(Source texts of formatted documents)
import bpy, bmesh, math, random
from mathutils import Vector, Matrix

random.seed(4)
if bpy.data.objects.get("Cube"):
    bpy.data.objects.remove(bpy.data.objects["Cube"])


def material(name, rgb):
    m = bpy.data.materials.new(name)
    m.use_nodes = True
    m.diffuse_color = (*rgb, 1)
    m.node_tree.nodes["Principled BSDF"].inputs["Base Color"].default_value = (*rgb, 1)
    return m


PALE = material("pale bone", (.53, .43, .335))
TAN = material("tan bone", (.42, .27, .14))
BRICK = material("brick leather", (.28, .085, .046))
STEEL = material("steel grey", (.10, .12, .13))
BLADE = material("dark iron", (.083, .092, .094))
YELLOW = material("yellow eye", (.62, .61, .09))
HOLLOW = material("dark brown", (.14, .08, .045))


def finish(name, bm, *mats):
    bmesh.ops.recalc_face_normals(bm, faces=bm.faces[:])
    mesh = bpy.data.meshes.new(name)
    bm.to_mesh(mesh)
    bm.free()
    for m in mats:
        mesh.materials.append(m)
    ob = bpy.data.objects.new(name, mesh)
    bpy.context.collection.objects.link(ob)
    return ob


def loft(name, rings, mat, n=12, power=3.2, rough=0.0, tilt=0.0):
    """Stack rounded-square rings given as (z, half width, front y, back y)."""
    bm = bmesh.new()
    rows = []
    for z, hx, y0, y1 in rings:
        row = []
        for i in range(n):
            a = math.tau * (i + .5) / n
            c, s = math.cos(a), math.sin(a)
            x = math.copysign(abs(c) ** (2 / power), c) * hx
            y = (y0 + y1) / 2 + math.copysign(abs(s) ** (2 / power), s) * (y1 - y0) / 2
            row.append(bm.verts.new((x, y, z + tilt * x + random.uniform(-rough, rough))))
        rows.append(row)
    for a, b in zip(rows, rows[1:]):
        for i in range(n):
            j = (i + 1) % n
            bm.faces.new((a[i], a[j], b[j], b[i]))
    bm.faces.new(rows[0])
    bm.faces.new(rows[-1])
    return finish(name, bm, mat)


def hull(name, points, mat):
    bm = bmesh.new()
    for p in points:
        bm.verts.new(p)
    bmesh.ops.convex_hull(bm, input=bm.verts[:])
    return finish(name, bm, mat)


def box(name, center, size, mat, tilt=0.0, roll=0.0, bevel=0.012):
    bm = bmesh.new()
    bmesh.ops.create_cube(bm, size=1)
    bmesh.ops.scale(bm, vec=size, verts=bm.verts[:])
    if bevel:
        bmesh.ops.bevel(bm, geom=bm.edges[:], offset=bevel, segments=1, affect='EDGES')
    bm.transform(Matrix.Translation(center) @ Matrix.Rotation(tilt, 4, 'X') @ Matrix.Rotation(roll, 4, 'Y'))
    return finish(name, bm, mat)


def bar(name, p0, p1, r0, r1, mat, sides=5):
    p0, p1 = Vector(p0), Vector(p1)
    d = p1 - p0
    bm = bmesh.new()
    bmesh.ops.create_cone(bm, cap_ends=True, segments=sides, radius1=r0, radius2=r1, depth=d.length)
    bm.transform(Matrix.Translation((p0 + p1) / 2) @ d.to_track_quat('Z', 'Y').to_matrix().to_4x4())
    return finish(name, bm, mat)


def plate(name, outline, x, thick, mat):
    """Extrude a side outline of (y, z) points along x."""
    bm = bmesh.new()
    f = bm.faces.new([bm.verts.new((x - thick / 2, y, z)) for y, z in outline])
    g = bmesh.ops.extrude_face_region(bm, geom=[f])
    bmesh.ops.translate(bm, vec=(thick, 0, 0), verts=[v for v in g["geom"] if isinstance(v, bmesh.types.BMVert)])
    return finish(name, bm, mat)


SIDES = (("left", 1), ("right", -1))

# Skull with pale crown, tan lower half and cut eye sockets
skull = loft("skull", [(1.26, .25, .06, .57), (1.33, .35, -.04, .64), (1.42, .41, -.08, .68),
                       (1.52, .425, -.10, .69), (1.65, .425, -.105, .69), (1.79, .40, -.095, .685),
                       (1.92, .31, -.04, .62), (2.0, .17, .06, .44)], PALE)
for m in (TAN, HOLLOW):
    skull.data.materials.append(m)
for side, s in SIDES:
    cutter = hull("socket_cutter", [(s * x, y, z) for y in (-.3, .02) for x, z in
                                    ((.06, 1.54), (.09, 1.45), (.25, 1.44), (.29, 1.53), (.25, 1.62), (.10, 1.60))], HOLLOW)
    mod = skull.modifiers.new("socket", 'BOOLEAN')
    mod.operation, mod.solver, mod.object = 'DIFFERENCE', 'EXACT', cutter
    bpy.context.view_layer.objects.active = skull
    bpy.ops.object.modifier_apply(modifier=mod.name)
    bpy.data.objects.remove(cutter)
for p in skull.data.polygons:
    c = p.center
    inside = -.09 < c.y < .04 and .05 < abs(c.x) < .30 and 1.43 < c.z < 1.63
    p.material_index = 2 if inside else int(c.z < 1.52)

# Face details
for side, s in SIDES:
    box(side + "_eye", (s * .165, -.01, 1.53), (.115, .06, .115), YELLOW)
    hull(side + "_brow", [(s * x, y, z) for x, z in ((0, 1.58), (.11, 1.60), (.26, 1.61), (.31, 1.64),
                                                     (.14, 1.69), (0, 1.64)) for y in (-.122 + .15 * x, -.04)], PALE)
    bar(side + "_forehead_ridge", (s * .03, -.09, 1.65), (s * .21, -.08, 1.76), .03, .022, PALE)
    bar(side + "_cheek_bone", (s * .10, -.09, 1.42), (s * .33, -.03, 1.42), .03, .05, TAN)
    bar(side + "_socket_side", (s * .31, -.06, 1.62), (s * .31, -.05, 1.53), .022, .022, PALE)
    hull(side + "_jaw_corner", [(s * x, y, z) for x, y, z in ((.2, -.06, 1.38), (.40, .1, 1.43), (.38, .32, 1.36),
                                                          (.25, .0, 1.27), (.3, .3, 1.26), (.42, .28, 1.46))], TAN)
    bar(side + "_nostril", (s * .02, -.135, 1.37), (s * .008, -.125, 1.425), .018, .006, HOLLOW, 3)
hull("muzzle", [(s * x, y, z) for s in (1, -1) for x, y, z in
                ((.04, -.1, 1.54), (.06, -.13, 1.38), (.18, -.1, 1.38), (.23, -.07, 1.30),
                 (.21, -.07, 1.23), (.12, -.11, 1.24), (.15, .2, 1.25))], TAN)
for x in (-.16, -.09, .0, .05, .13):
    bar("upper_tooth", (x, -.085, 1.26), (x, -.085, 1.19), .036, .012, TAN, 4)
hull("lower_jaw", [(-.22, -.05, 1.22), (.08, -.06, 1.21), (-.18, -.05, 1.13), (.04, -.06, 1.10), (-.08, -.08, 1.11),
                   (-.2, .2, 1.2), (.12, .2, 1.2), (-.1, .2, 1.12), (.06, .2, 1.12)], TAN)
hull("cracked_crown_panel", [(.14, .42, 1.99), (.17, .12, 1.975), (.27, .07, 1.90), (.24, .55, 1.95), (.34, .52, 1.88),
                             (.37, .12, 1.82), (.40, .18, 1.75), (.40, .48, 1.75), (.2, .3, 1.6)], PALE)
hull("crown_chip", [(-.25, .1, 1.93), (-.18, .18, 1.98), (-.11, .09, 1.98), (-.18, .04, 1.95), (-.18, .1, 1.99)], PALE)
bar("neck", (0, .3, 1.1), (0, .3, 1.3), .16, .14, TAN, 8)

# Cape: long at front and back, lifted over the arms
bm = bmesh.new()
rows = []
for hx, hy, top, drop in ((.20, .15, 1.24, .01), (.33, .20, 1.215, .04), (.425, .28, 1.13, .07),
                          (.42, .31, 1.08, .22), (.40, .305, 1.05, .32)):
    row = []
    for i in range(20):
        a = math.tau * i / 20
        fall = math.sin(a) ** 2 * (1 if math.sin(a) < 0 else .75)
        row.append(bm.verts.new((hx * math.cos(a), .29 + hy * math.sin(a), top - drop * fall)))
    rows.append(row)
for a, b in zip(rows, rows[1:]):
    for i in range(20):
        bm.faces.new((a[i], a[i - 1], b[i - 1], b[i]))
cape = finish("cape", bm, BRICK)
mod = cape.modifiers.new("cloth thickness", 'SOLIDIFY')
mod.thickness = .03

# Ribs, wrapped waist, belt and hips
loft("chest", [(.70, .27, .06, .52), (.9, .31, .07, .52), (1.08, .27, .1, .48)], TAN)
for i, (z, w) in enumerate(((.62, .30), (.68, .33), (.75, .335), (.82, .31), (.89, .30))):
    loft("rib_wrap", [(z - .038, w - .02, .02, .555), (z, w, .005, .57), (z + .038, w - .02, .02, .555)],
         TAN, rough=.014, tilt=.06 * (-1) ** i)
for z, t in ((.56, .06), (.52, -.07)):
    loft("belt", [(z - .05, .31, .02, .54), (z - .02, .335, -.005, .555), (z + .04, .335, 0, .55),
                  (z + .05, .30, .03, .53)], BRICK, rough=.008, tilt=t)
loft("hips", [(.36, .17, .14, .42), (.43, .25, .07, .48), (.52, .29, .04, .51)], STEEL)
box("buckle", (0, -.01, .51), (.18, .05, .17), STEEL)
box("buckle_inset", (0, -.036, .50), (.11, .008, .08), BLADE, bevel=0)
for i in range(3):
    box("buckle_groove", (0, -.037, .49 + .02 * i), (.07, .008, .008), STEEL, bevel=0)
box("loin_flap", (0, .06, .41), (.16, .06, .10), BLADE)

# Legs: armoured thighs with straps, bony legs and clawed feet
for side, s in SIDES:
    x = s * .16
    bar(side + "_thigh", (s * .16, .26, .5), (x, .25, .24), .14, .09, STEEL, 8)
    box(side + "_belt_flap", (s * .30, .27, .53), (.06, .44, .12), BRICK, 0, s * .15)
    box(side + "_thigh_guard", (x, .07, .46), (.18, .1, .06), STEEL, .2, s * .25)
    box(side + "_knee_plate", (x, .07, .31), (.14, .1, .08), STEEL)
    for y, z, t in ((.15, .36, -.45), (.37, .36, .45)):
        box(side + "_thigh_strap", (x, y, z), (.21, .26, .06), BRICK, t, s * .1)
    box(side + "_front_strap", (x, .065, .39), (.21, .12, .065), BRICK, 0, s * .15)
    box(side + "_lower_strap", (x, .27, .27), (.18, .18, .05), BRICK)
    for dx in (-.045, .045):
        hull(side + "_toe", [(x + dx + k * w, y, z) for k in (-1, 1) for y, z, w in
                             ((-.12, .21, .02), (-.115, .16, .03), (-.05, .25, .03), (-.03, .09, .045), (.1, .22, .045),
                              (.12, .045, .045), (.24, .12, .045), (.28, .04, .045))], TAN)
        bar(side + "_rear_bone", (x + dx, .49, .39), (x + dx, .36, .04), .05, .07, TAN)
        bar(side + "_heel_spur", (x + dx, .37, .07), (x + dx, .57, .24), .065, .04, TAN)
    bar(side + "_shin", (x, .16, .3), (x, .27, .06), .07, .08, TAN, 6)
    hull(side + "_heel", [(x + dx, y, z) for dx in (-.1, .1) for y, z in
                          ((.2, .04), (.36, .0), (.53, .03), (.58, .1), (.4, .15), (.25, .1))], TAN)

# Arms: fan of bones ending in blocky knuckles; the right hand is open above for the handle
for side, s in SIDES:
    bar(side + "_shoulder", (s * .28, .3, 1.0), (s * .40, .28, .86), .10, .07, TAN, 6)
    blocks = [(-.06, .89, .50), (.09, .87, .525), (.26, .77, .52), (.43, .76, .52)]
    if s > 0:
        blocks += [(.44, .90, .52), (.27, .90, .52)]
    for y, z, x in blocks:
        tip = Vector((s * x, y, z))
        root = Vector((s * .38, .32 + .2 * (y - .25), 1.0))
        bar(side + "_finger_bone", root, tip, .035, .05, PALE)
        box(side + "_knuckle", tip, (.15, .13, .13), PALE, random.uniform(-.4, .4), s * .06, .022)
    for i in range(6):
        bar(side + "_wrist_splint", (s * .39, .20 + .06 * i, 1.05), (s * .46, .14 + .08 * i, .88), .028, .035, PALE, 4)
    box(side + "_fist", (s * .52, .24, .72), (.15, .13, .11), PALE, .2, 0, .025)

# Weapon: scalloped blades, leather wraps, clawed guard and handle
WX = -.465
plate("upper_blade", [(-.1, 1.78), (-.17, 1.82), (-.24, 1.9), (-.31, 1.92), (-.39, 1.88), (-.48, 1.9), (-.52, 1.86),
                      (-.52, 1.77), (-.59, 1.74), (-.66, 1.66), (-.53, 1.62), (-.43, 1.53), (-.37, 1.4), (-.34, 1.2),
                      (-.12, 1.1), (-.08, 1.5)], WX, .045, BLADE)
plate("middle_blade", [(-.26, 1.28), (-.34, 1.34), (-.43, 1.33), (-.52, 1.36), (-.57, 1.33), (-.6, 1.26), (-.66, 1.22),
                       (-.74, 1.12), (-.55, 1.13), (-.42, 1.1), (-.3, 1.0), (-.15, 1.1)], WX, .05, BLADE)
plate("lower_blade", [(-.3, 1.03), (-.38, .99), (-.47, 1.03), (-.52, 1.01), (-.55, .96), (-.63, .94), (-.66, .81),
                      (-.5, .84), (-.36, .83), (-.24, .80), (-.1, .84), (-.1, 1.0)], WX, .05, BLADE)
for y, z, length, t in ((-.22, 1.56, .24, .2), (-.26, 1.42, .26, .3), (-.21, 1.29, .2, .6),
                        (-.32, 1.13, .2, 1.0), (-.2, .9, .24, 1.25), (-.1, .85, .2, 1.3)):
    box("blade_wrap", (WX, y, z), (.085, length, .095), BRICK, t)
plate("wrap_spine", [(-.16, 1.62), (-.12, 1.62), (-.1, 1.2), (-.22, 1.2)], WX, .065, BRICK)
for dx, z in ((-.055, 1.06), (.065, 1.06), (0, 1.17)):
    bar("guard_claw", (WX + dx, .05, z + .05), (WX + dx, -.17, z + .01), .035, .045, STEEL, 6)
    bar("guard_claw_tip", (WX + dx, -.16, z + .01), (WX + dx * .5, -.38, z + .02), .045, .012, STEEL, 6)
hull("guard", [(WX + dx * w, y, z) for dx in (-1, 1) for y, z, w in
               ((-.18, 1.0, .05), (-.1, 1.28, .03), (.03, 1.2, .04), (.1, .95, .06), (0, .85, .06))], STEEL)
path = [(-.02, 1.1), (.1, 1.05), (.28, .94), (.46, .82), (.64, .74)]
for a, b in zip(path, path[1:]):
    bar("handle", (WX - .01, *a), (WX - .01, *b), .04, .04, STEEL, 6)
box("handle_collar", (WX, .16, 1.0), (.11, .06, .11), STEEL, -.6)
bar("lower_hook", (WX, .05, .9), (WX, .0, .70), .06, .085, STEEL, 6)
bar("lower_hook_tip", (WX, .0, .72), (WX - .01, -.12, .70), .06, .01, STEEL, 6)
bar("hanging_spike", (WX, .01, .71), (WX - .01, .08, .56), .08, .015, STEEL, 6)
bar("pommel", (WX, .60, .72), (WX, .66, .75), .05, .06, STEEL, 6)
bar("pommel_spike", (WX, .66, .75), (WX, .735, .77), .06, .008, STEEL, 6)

[Your task] Pull out every line of the records that includes the string "data".

[Solution]
if bpy.data.objects.get("Cube"):
    bpy.data.objects.remove(bpy.data.objects["Cube"])
    m = bpy.data.materials.new(name)
    mesh = bpy.data.meshes.new(name)
    ob = bpy.data.objects.new(name, mesh)
    skull.data.materials.append(m)
    bpy.data.objects.remove(cutter)
for p in skull.data.polygons:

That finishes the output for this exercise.